Books, Interviews

Interview with Anne Rice (1993)

Anne Rice, 1993.
Confederation Lounge, Hotel Macdonald.
Photo by Gorm Larson.

Anne Rice died last night. I was sucked into The Vampire Chronicles shortly after The Vampire Lestat came out in paperback. My friend Gilbert Bouchard, who was an aficionado of vampire fiction, raved about it and lent me his copy. I read it all in two or three days, which is fast for me. I was really taken by the vampire who was described as a David Bowie-like figure. At that point, I wasn’t used to reading fiction which make reference to niche corners of pop culture. Bowie wasn’t exactly underground, but neither was he usually referred to outside of music and fashion circles. 

Besides that, the story of Lestat, Louis, and the doomed child Claudia had me hook, line, and sinker. I read went back and read Interview with a Vampire after that, and followed up with subsequent books in the series as they were released. They sprawled out of control for my tastes, and I wasn’t a fan Rice’s later war on fan fiction. But before that, I had an opportunity to interview her when she was in Edmonton to promote Lasher in 1993. 

Rice was welcoming, thoughtful, and goth-fashionable. I think she really appreciated the surroundings. We were seated in Queen Anne (a coincidence) armchairs next to to the grand fireplace at the Châteauesque-style Hotel Macdonald. She said she liked my jacket, a black riding-jacket affair with back pleats; I felt this was the highest complement a fan of vampire literature could attain. 

She spoke freely for the better part of an hour. Re-reading the interview, I was surprised by the number topics she discussed. Now I’m tempted to read or re-read all of Anne Rice’s vampire and Mayfair witch books.

Comics, Interviews

What if…?


Great stories inspire lasting questions. For artist Cindy Gauthier, watching The Night of the Living Dead as a child left her wondering, “What if there’s something coming back from the graveyard down the road?” Now, Cindy is creating horror comics. She’s wrapping up a term as the artist-in-residence at Happy Harbor Comics. I got to interview her about her inspirations and about her work for Sequential Tart:



From Shipping to “Ship It”: An Interview with Britta Lundin

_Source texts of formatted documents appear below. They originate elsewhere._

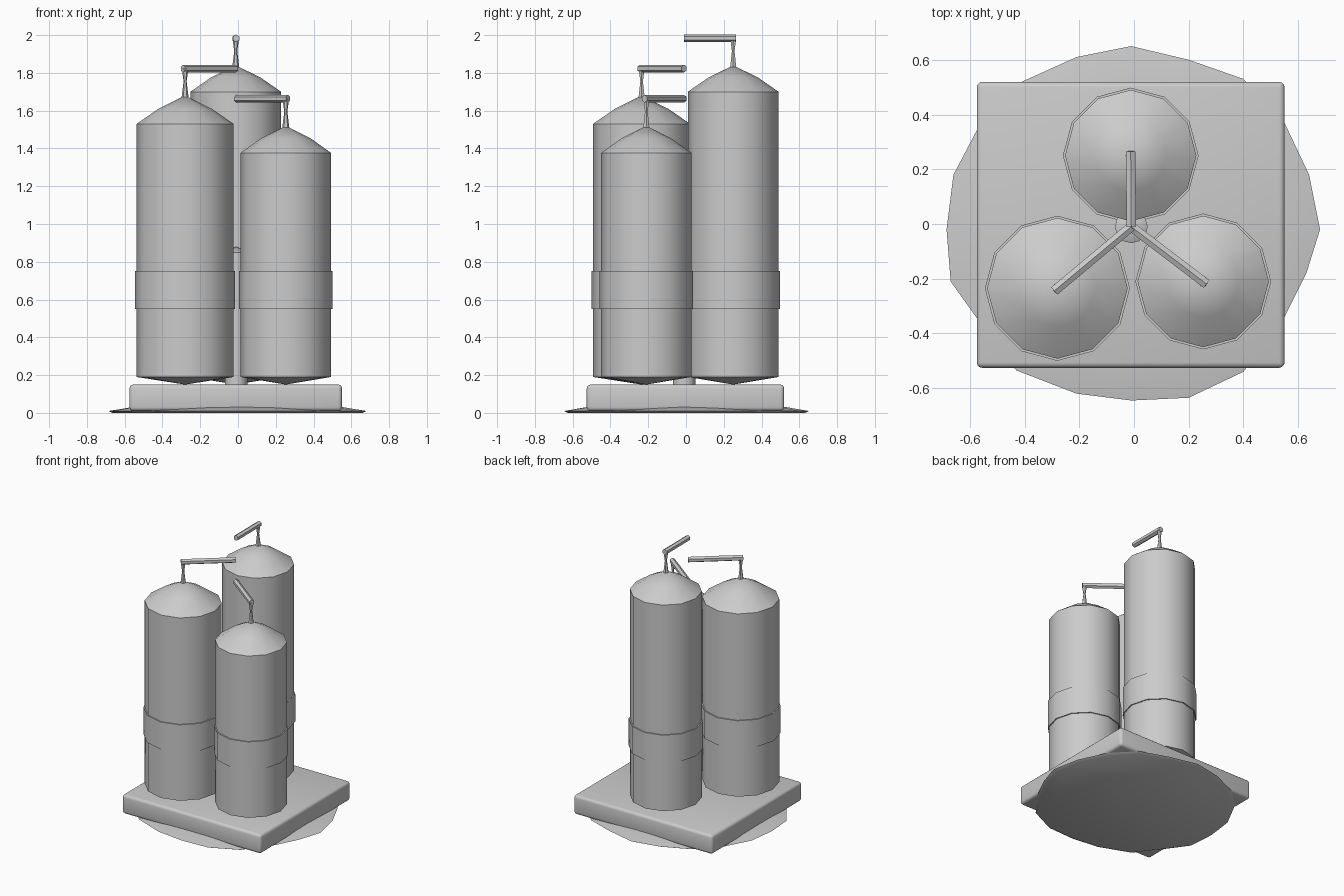
import bpy, bmesh
from math import radians, sin, cos, pi
from mathutils import Vector

cube = bpy.data.objects.get("Cube")
if cube:
    bpy.data.objects.remove(cube, do_unlink=True)

metal = bpy.data.materials.new("grey_metal")
metal.use_nodes = True
grey = (0.6, 0.6, 0.6, 1)
metal.diffuse_color = grey
metal.node_tree.nodes["Principled BSDF"].inputs["Base Color"].default_value = grey


def finish(name, bm, smooth_angle=40):
    """Turn a bmesh into a shaded object with the shared material."""
    bmesh.ops.recalc_face_normals(bm, faces=bm.faces)
    mesh = bpy.data.meshes.new(name)
    bm.to_mesh(mesh)
    bm.free()
    mesh.materials.append(metal)
    mesh.shade_smooth()
    mesh.set_sharp_from_angle(angle=radians(smooth_angle))
    obj = bpy.data.objects.new(name, mesh)
    bpy.context.collection.objects.link(obj)
    return obj


def lathe(name, centre, profile, sides=12, closed=False):
    """Spin (radius, z) points round a vertical axis; zero radius is a tip."""
    bm = bmesh.new()
    rings = []
    for r, z in profile:
        count = sides if r > 0 else 1
        rings.append([bm.verts.new((centre[0] + r * cos(2 * pi * i / sides),
                                    centre[1] + r * sin(2 * pi * i / sides), z))
                      for i in range(count)])
    pairs = list(zip(rings, rings[1:]))
    if closed:
        pairs.append((rings[-1], rings[0]))
    for a, b in pairs:
        for i in range(sides):
            j = (i + 1) % sides
            quad = [a[i % len(a)], a[j % len(a)], b[j % len(b)], b[i % len(b)]]
            bm.faces.new(list(dict.fromkeys(quad)))
    return finish(name, bm)


def arm(name, start, end, radius, sides=6):
    """Straight faceted pipe between two points."""
    start, end = Vector(start), Vector(end)
    axis = end - start
    bm = bmesh.new()
    bmesh.ops.create_cone(bm, cap_ends=True, segments=sides, radius1=radius,
                          radius2=radius, depth=axis.length)
    turn = axis.to_track_quat('Z', 'Y').to_matrix().to_4x4()
    bmesh.ops.transform(bm, matrix=turn, verts=bm.verts)
    bmesh.ops.translate(bm, vec=(start + end) / 2, verts=bm.verts)
    return finish(name, bm, 20)


# Three tanks, each with a band, a pinched riser and an arm to the middle
tanks = {
    "right": ((-0.28, -0.235), 0.257, 1.53, 1.68),
    "left": ((0.253, -0.21), 0.24, 1.376, 1.52),
    "back": ((-0.012, 0.25), 0.24, 1.70, 1.84),
}
for side, (c, r, shoulder, tip) in tanks.items():
    mid = (shoulder + tip) / 2
    lathe(side + "_tank", c, [(0, 0.15), (r, 0.19), (r, shoulder),
                              (r * 0.55, mid + 0.005), (0, tip)])
    lathe(side + "_band", c, [(r - 0.01, 0.55), (r + 0.008, 0.55),
                              (r + 0.008, 0.75), (r - 0.01, 0.75)], closed=True)
    top = tip + 0.143
    lathe(side + "_riser", c, [(0, tip - 0.02), (0.02, tip - 0.02),
                               (0.008, tip + 0.075), (0.018, top), (0, top)], 6)
    hub = Vector((-0.01, -0.01, top))
    outer = Vector((*c, top))
    outer += (outer - hub).normalized() * 0.015
    arm(side + "_arm", outer, hub, 0.02)

# Post hidden between the tanks
lathe("centre_post", (-0.01, -0.01), [(0, 0.15), (0.06, 0.15), (0.06, 0.85), (0, 0.88)])

# Square slab with rounded edges
bm = bmesh.new()
bmesh.ops.create_cube(bm, size=1)
bmesh.ops.scale(bm, vec=(1.125, 1.045, 0.14), verts=bm.verts)
bmesh.ops.translate(bm, vec=(-0.012, -0.003, 0.08), verts=bm.verts)
bmesh.ops.bevel(bm, geom=bm.edges[:], offset=0.02, segments=3, profile=0.5, affect='EDGES')
finish("base_slab", bm)

# Low uneven mound of ground under the slab
rim = [(0.68, -0.02), (0.64, 0.18), (0.55, 0.37), (0.4, 0.53), (0.2, 0.6),
       (-0.01, 0.65), (-0.21, 0.61), (-0.41, 0.52), (-0.56, 0.37), (-0.66, 0.18),
       (-0.685, -0.02), (-0.67, -0.21), (-0.57, -0.35), (-0.43, -0.535), (-0.21, -0.62),
       (-0.01, -0.645), (0.2, -0.635), (0.4, -0.54), (0.55, -0.34), (0.63, -0.18)]
bm = bmesh.new()
levels = [(0.97, 0), (1, 0.01), (0.82, 0.03)]
rings = [[bm.verts.new((x * s, y * s, z)) for x, y in rim] for s, z in levels]
for a, b in zip(rings, rings[1:]):
    for i in range(len(rim)):
        j = (i + 1) % len(rim)
        bm.faces.new((a[i], a[j], b[j], b[i]))
bm.faces.new(rings[0])
bm.faces.new(rings[-1])
finish("ground_mound", bm)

Happy Pride Month!

This is as good a time as any to share an interview I did with Britta Lundin, with whom I was Twitter-acquainted through Supernatural fandom. She went on to join the writing staff of Riverdale, the CW television network’s adaptation of Archie Comics. This spring, she launched her debut book, Ship It, a YA novel about a young woman who comes to terms with her fandom identity, and through that process, her sexual identity.

Here’s an excerpt from the interview:

You mentioned earlier about queer ships and queer relationships on a TV show. Do you feel a responsibility for bringing things like that forward?

BL: Yeah. I do. I mean … It’s one of the reasons I got into writing for TV, was because I wanted to tell stories of people who don’t always see their stories on television. A big part of that is seeing more queer characters and queer women on TV. When I was a teenager, I was a young lesbian who didn’t really fully understand myself or my own sexuality, but I knew that I wasn’t straight. I could go on the internet and look at fan fiction, and there was a million stories being written about queer characters online that you weren’t getting on television at that time. This was in the early 2000s, and the gay characters on TV at that point were, you know, Will and Grace, and basically that was it. There were others, not a ton, and not ones that felt like they were written just for me. But what you get in fan fiction is so many stories. These same characters are getting written over and over and over as gay. You can get angsty stories or you can get happy stories. You can get ones where they’re tragic or ones with a happy ending, or fluffy ones or whatever you want.

Read the full interview at Sequential Tart.